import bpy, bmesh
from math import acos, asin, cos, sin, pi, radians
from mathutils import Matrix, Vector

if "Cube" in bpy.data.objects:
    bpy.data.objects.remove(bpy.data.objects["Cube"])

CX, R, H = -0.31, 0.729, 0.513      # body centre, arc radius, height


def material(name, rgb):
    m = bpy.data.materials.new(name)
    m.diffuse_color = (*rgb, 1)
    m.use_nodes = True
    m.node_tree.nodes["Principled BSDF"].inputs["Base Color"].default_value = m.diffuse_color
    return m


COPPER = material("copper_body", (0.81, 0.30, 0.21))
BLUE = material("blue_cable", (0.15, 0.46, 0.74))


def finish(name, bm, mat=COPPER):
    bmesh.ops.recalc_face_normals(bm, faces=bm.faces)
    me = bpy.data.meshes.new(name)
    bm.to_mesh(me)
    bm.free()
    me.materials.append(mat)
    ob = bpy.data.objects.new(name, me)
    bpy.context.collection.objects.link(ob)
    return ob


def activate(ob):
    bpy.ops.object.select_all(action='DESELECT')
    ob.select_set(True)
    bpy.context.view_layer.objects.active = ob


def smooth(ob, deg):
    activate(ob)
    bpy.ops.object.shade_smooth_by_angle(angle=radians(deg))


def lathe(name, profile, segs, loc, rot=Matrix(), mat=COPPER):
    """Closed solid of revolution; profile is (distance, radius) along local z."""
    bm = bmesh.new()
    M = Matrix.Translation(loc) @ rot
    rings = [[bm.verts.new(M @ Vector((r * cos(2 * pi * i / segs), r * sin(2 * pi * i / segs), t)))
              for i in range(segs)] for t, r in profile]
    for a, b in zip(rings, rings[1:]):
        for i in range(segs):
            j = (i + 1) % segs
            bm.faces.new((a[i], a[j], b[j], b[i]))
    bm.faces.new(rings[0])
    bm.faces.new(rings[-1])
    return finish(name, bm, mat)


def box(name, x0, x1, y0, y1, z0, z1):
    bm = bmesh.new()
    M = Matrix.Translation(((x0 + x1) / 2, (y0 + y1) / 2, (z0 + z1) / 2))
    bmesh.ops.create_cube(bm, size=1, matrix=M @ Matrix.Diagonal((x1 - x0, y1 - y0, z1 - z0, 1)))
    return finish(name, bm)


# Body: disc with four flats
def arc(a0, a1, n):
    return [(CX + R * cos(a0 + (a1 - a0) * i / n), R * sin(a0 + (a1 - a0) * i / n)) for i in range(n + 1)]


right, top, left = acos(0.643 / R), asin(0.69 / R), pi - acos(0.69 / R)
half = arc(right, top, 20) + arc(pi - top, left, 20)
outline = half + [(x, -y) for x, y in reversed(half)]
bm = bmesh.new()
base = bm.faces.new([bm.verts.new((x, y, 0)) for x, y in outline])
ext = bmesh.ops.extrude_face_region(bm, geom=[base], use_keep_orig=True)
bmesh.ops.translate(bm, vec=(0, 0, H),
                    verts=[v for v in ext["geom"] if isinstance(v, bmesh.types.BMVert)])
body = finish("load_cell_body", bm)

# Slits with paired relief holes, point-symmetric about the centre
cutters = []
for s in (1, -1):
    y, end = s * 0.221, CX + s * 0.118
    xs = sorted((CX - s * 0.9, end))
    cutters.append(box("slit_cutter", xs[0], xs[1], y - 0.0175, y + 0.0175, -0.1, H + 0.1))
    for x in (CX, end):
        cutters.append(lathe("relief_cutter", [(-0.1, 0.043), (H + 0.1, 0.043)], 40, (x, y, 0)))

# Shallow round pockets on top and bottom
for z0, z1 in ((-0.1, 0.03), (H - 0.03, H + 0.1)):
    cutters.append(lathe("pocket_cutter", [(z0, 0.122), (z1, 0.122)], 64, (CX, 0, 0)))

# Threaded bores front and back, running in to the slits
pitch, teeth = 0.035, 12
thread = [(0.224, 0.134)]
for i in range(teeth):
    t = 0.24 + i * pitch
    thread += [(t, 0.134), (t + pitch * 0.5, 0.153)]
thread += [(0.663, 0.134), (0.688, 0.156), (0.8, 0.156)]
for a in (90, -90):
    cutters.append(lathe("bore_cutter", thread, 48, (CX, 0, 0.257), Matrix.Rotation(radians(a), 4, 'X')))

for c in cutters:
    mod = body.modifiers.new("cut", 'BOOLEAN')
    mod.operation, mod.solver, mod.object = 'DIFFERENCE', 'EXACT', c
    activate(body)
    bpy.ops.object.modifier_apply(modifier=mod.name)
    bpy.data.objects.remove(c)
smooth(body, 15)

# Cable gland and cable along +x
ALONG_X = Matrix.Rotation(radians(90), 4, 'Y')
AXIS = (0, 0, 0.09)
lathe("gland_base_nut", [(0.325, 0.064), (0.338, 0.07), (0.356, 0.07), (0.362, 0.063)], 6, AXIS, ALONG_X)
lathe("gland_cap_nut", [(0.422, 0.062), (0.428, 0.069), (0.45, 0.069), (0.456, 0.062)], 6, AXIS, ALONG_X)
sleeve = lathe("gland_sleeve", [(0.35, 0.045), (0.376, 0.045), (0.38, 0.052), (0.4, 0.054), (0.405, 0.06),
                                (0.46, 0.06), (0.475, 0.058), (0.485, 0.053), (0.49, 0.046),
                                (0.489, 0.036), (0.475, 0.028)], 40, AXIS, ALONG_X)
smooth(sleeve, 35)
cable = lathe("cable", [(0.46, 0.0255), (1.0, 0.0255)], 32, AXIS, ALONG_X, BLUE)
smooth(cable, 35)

Your task: Considering only lines that hold the word "faces", work out how many appear in the listing above and give that number only.

Output of the exercise: 5